* _Directions_
Which lines of the entries below run from the one holding "colour = (0.6, 0.6, 0.6, 1)" to the one holding "for i in range(25)]", inclusive? Set down exactly those lines and no others.

* _Provided information_
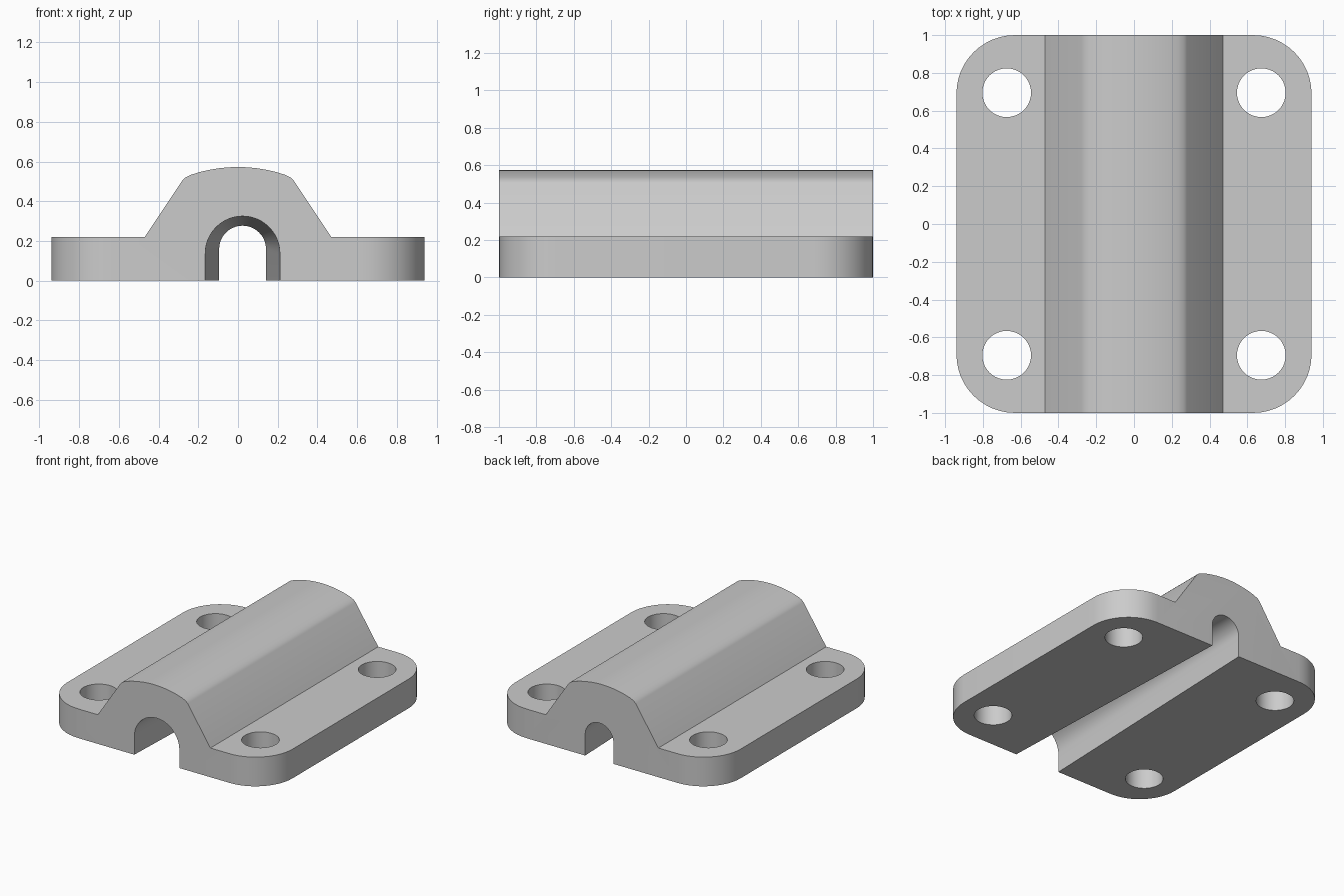
import bpy, bmesh
from math import cos, sin, pi, radians

cube = bpy.data.objects.get("Cube")
if cube:
    bpy.data.objects.remove(cube, do_unlink=True)

grey = bpy.data.materials.new("plain grey")
grey.use_nodes = True
colour = (0.6, 0.6, 0.6, 1)
grey.diffuse_color = colour
grey.node_tree.nodes["Principled BSDF"].inputs["Base Color"].default_value = colour

HALF_W, HALF_L, PLATE_H, CORNER_R = 0.94, 1.0, 0.22, 0.31


def make_object(name, bm):
    bmesh.ops.recalc_face_normals(bm, faces=bm.faces)
    mesh = bpy.data.meshes.new(name)
    bm.to_mesh(mesh)
    bm.free()
    mesh.materials.append(grey)
    obj = bpy.data.objects.new(name, mesh)
    bpy.context.collection.objects.link(obj)
    return obj


def loft(start, end, y0, y1):
    """Closed solid between two matching (x, z) outlines."""
    bm = bmesh.new()
    a = [bm.verts.new((x, y0, z)) for x, z in start]
    b = [bm.verts.new((x, y1, z)) for x, z in end]
    bm.faces.new(a)
    bm.faces.new(b[::-1])
    for i in range(len(a)):
        j = (i + 1) % len(a)
        bm.faces.new((a[i], b[i], b[j], a[j]))
    return bm


# Clamp body: flat plate and crowned ridge in one cross-section
half = [(HALF_W, 0), (HALF_W, PLATE_H), (0.47, PLATE_H), (0.28, 0.505),
        (0.265, 0.52), (0.235, 0.534), (0.19, 0.548), (0.14, 0.559),
        (0.09, 0.567), (0.045, 0.571)]
outline = half + [(0, 0.573)] + [(-x, z) for x, z in reversed(half)]
bm = loft(outline, outline, -HALF_L, HALF_L)

# Rounded plate corners
corners = [e for e in bm.edges
           if all(abs(v.co.x) > HALF_W - 0.01 for v in e.verts)
           and abs(e.verts[0].co.z - e.verts[1].co.z) > 0.1]
bmesh.ops.bevel(bm, geom=corners, offset=CORNER_R, segments=12,
                profile=0.5, affect='EDGES')
body = make_object("clamp_body", bm)


# Tapered arched channel, wide at the front and narrow at the back
def arch(y):
    t = (y + HALF_L) / (2 * HALF_L)
    cx, r = 0.023, 0.188 - 0.07 * t
    top = 0.325 - 0.048 * t
    arc = [(cx + r * cos(pi * i / 24), top - r + r * sin(pi * i / 24))
           for i in range(25)]
    return [(cx + r, -0.1)] + arc + [(cx - r, -0.1)]


cutters = [make_object("channel_cutter", loft(arch(-1.1), arch(1.1), -1.1, 1.1))]

# Bolt holes
for sx in (-1, 1):
    for sy in (-1, 1):
        bm = bmesh.new()
        bmesh.ops.create_cone(bm, cap_ends=True, segments=40, radius1=0.129,
                              radius2=0.129, depth=1)
        bmesh.ops.translate(bm, verts=bm.verts, vec=(sx * 0.674, sy * 0.695, 0.1))
        cutters.append(make_object("bolt_hole_cutter", bm))

bpy.ops.object.select_all(action='DESELECT')
bpy.context.view_layer.objects.active = body
body.select_set(True)
for cutter in cutters:
    cutter.hide_render = True
    cut = body.modifiers.new("cut", 'BOOLEAN')
    cut.operation = 'DIFFERENCE'
    cut.solver = 'EXACT'
    cut.object = cutter
    bpy.ops.object.modifier_apply(modifier=cut.name)
    bpy.data.objects.remove(cutter, do_unlink=True)

bpy.ops.object.shade_smooth_by_angle(angle=radians(30))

* _Solution for this exercise_
colour = (0.6, 0.6, 0.6, 1)
grey.diffuse_color = colour
grey.node_tree.nodes["Principled BSDF"].inputs["Base Color"].default_value = colour

HALF_W, HALF_L, PLATE_H, CORNER_R = 0.94, 1.0, 0.22, 0.31


def make_object(name, bm):
    bmesh.ops.recalc_face_normals(bm, faces=bm.faces)
    mesh = bpy.data.meshes.new(name)
    bm.to_mesh(mesh)
    bm.free()
    mesh.materials.append(grey)
    obj = bpy.data.objects.new(name, mesh)
    bpy.context.collection.objects.link(obj)
    return obj


def loft(start, end, y0, y1):
    """Closed solid between two matching (x, z) outlines."""
    bm = bmesh.new()
    a = [bm.verts.new((x, y0, z)) for x, z in start]
    b = [bm.verts.new((x, y1, z)) for x, z in end]
    bm.faces.new(a)
    bm.faces.new(b[::-1])
    for i in range(len(a)):
        j = (i + 1) % len(a)
        bm.faces.new((a[i], b[i], b[j], a[j]))
    return bm


# Clamp body: flat plate and crowned ridge in one cross-section
half = [(HALF_W, 0), (HALF_W, PLATE_H), (0.47, PLATE_H), (0.28, 0.505),
        (0.265, 0.52), (0.235, 0.534), (0.19, 0.548), (0.14, 0.559),
        (0.09, 0.567), (0.045, 0.571)]
outline = half + [(0, 0.573)] + [(-x, z) for x, z in reversed(half)]
bm = loft(outline, outline, -HALF_L, HALF_L)

# Rounded plate corners
corners = [e for e in bm.edges
           if all(abs(v.co.x) > HALF_W - 0.01 for v in e.verts)
           and abs(e.verts[0].co.z - e.verts[1].co.z) > 0.1]
bmesh.ops.bevel(bm, geom=corners, offset=CORNER_R, segments=12,
                profile=0.5, affect='EDGES')
body = make_object("clamp_body", bm)


# Tapered arched channel, wide at the front and narrow at the back
def arch(y):
    t = (y + HALF_L) / (2 * HALF_L)
    cx, r = 0.023, 0.188 - 0.07 * t
    top = 0.325 - 0.048 * t
    arc = [(cx + r * cos(pi * i / 24), top - r + r * sin(pi * i / 24))
           for i in range(25)]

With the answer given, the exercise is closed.